Goal of the exercise - Output exactly the lines below, starting with the line that has "for a, b in" and going on through the line that has "outline += arc(EYE_X, EYE_Y, EYE_R, 90, 270", both included, and no other lines.

Stored data:
----------------

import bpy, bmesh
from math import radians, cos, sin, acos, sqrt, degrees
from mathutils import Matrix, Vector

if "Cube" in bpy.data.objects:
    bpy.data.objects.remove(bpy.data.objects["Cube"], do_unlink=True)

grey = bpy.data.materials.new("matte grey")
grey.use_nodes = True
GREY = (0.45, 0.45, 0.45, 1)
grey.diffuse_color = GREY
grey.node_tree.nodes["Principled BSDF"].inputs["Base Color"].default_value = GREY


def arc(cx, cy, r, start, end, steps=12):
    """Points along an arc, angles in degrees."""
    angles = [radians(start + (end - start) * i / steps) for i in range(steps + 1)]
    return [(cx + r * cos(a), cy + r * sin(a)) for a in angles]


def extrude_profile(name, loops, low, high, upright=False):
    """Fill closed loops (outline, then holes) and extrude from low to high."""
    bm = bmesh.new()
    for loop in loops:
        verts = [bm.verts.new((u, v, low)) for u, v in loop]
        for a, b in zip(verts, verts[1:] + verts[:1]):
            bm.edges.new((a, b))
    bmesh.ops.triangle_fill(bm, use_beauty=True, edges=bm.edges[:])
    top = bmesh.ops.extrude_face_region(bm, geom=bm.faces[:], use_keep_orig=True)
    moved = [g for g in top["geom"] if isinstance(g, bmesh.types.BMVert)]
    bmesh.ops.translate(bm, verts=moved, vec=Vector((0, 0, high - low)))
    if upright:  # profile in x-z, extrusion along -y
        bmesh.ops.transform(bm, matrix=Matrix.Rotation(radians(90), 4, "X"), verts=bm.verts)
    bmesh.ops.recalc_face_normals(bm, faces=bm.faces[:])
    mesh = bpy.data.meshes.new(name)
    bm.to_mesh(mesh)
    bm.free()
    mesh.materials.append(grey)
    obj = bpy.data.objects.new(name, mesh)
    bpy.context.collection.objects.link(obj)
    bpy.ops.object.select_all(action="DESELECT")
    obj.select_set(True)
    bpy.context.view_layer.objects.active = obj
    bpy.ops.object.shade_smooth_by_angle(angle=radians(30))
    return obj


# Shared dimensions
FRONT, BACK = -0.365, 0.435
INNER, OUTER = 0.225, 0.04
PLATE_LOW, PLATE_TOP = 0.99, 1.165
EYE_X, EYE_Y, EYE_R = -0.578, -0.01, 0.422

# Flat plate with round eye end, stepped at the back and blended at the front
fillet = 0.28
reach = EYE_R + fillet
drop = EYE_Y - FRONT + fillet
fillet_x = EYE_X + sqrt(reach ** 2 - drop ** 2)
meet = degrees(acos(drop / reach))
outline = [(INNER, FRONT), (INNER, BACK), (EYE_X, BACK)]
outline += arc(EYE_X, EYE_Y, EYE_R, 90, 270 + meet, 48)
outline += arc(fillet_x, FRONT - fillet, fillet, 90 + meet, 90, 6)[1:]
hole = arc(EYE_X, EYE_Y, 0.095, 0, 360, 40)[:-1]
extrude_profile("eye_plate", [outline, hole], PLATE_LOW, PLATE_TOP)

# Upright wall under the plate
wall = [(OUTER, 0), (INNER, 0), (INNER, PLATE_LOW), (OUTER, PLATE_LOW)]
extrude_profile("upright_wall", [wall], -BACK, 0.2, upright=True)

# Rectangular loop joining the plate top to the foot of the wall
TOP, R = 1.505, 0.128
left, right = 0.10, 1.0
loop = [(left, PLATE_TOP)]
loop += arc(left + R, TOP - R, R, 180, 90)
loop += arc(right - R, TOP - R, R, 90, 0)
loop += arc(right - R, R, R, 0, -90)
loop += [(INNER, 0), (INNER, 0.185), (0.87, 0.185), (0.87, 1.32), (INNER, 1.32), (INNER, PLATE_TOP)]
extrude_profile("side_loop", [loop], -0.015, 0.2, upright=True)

----------------

Result of the task -
        for a, b in zip(verts, verts[1:] + verts[:1]):
            bm.edges.new((a, b))
    bmesh.ops.triangle_fill(bm, use_beauty=True, edges=bm.edges[:])
    top = bmesh.ops.extrude_face_region(bm, geom=bm.faces[:], use_keep_orig=True)
    moved = [g for g in top["geom"] if isinstance(g, bmesh.types.BMVert)]
    bmesh.ops.translate(bm, verts=moved, vec=Vector((0, 0, high - low)))
    if upright:  # profile in x-z, extrusion along -y
        bmesh.ops.transform(bm, matrix=Matrix.Rotation(radians(90), 4, "X"), verts=bm.verts)
    bmesh.ops.recalc_face_normals(bm, faces=bm.faces[:])
    mesh = bpy.data.meshes.new(name)
    bm.to_mesh(mesh)
    bm.free()
    mesh.materials.append(grey)
    obj = bpy.data.objects.new(name, mesh)
    bpy.context.collection.objects.link(obj)
    bpy.ops.object.select_all(action="DESELECT")
    obj.select_set(True)
    bpy.context.view_layer.objects.active = obj
    bpy.ops.object.shade_smooth_by_angle(angle=radians(30))
    return obj


# Shared dimensions
FRONT, BACK = -0.365, 0.435
INNER, OUTER = 0.225, 0.04
PLATE_LOW, PLATE_TOP = 0.99, 1.165
EYE_X, EYE_Y, EYE_R = -0.578, -0.01, 0.422

# Flat plate with round eye end, stepped at the back and blended at the front
fillet = 0.28
reach = EYE_R + fillet
drop = EYE_Y - FRONT + fillet
fillet_x = EYE_X + sqrt(reach ** 2 - drop ** 2)
meet = degrees(acos(drop / reach))
outline = [(INNER, FRONT), (INNER, BACK), (EYE_X, BACK)]
outline += arc(EYE_X, EYE_Y, EYE_R, 90, 270 + meet, 48)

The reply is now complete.